The Hansons are the enduring face of the movie. Fans of the movie love these guys and even though their dialog is limited, their action on the ice is what keeps people coming back and with good reason, they’re a god damn riot. Leading up to their debut for the Chiefs, they’re sold strictly as idiots. Their luggage is stuffed with toys and their mentality matches the contents of their bags. They’re witnessed early on wrapping their hands with tin foil for whatever purpose that serves. It’s obvious from the outset that they’re being built up for something but the display of total carnage when they finally take the ice is shocking. What could be the best quality of these characters is that acting as The Hansons isn’t much of a stretch for any of them. Two of The Hansons, Steve and Jack were actual minor league hockey playing brothers for whom the characters are based on. They’re an obvious exagerration but the scene where Steve charges into the stands after being hit by a set of keys is something that actually happened. Whether or not his bad eye-sight resulted in him pounding several people until he found the person who threw the keys is up for debate.
The great characterization doesn’t end with The Hansons. They’re like Boba Fett, a sidelines character that people seem to love in spite of limited screen time. The real story is about Dunlop and the cost of his con. There’s a lot more going on in the story which draws out the runtime to an almost unnecessary degree. I also don’t think of comedy when I think of Paul Newman but his character backed up with the natural rhythm of the locker room banter makes for lines as funny and quotable as Caddyshack (which I consider to be the pinnacle of comedic movies). Yes. Slap Shot is that funny. It may not be as zany but the comedy is top notch and the honesty of the struggling hockey setting manages to keep one foot in plausibility while keeping the other in the aforementioned Bad News Bears mold. The story takes it’s time getting to where it’s going and tries its best to corral the multiple subplots which are a small stumbling block for the overall picture but the pace of the dialog rescues the movie from the peaks and valleys of the multiple plotlines.

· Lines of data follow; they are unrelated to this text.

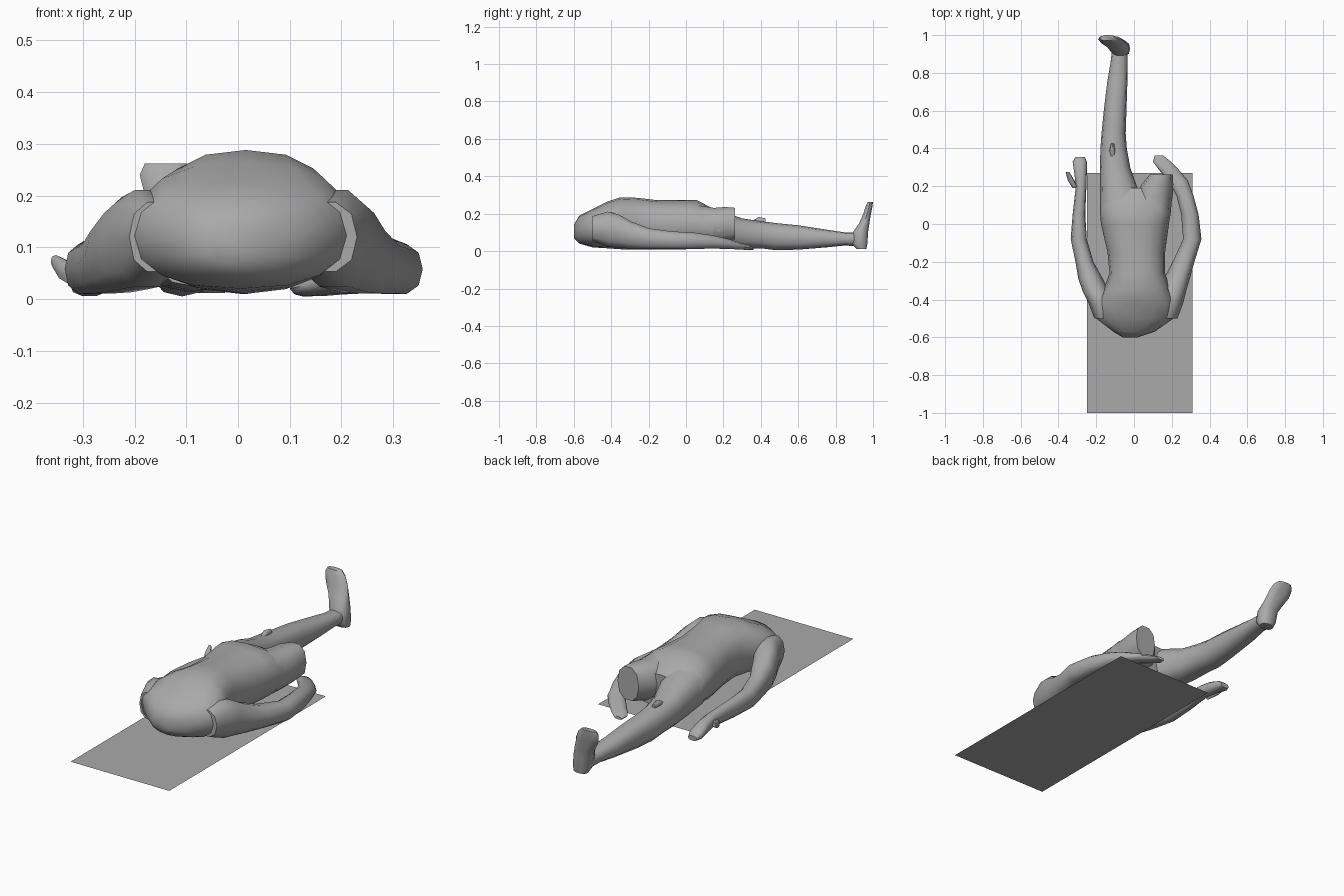
import bpy, bmesh, math
from mathutils import Vector

grey = bpy.data.materials.new("plain grey")
grey.diffuse_color = (0.4, 0.4, 0.4, 1)


def finish(name, bm, angle=50):
    bmesh.ops.recalc_face_normals(bm, faces=bm.faces)
    me = bpy.data.meshes.new(name)
    bm.to_mesh(me)
    bm.free()
    me.materials.append(grey)
    ob = bpy.data.objects.new(name, me)
    bpy.context.collection.objects.link(ob)
    bpy.ops.object.select_all(action='DESELECT')
    ob.select_set(True)
    bpy.context.view_layer.objects.active = ob
    bpy.ops.object.shade_smooth_by_angle(angle=math.radians(angle))
    return ob


def loft(name, rings, axis='y', n=12, power=0.85):
    """Rings along y: (y, x0, x1, z0, z1). Rings along z: (z, x0, x1, y0, y1)."""
    bm = bmesh.new()
    loops = []
    for t, a0, a1, b0, b1 in rings:
        loop = []
        for i in range(n):
            w = 2 * math.pi * i / n
            c, s = math.cos(w), math.sin(w)
            a = (a0 + a1) / 2 + (a1 - a0) / 2 * math.copysign(abs(c) ** power, c)
            b = (b0 + b1) / 2 + (b1 - b0) / 2 * math.copysign(abs(s) ** power, s)
            loop.append(bm.verts.new((a, t, b) if axis == 'y' else (a, b, t)))
        loops.append(loop)
    for p, q in zip(loops, loops[1:]):
        for i in range(n):
            j = (i + 1) % n
            bm.faces.new((p[i], p[j], q[j], q[i]))
    bm.faces.new(loops[0])
    bm.faces.new(loops[-1])
    return finish(name, bm)


# Flat sheet under the body
bm = bmesh.new()
bm.faces.new([bm.verts.new(v) for v in
              ((-.25, -1, 0), (.31, -1, 0), (.31, .27, 0), (-.25, .27, 0))])
finish("ground_sheet", bm)

# Torso from the rounded shoulders to the hips
loft("torso", [
    (-.60, -.06, .02, .07, .14), (-.57, -.11, .11, .04, .19),
    (-.50, -.20, .21, .02, .225), (-.42, -.20, .22, .015, .265),
    (-.35, -.16, .19, .01, .288), (-.26, -.13, .165, .01, .285),
    (-.15, -.14, .165, .01, .272), (0, -.175, .185, .01, .272),
    (.06, -.18, .195, .015, .272), (.13, -.18, .20, .02, .235),
    (.19, -.175, .20, .03, .20)], n=16)

# Straight leg, with the foot pointing up
loft("straight_leg", [
    (.10, -.18, .06, .02, .235), (.20, -.18, .015, .015, .21),
    (.30, -.18, -.02, .015, .175), (.40, -.178, -.038, .015, .16),
    (.48, -.172, -.044, .005, .15), (.60, -.16, -.04, .008, .138),
    (.75, -.142, -.035, .02, .115), (.85, -.125, -.035, .03, .10),
    (.93, -.115, -.035, .025, .10)])
loft("foot", [
    (.012, -.10, -.025, .91, .965), (.04, -.115, -.02, .885, .972),
    (.10, -.125, -.025, .89, .975), (.15, -.15, -.04, .925, .982),
    (.20, -.18, -.055, .947, .99), (.24, -.19, -.075, .96, .998),
    (.262, -.18, -.10, .97, 1.0)], axis='z', n=10)

# Small fold on the thigh
loft("thigh_bump", [
    (.35, -.125, -.10, .13, .16), (.39, -.13, -.10, .14, .182),
    (.425, -.122, -.105, .14, .175)], n=8)

# Short thigh that ends in a flat cut
loft("thigh_stump", [
    (.06, 0, .19, .03, .25), (.15, .01, .205, .045, .235),
    (.21, .04, .208, .05, .24), (.262, .085, .205, .06, .235)], n=10)

# Arms
loft("left_arm", [
    (-.50, -.21, -.10, .05, .19), (-.42, -.24, -.11, .02, .215),
    (-.36, -.27, -.13, .015, .20), (-.29, -.295, -.165, .01, .16),
    (-.20, -.31, -.215, .008, .125), (-.08, -.335, -.25, .008, .108),
    (.05, -.325, -.258, .01, .10), (.20, -.308, -.252, .015, .085),
    (.26, -.315, -.25, .01, .075), (.33, -.325, -.25, .005, .05),
    (.355, -.31, -.26, .005, .03)], n=10)
loft("left_thumb", [
    (.19, -.325, -.295, .02, .06), (.23, -.35, -.315, .035, .075),
    (.275, -.362, -.342, .06, .085)], n=8)
loft("right_arm", [
    (-.50, .10, .23, .05, .19), (-.42, .11, .26, .02, .215),
    (-.36, .13, .275, .015, .20), (-.29, .16, .295, .01, .16),
    (-.20, .205, .32, .008, .125), (-.08, .26, .357, .008, .108),
    (.05, .25, .342, .01, .10), (.15, .225, .315, .012, .085),
    (.23, .18, .285, .01, .065), (.29, .13, .235, .008, .045),
    (.33, .10, .195, .005, .035), (.362, .11, .155, .005, .02)], n=10)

Slap Shot is a worthwhile movie for everyone who doesn’t mind sustained salty language, a comedy that fans of sports and sport movies will love and an absolute must-see for hockey fans. I’m quite surprised that it never achieved greater status than a sports cult flick.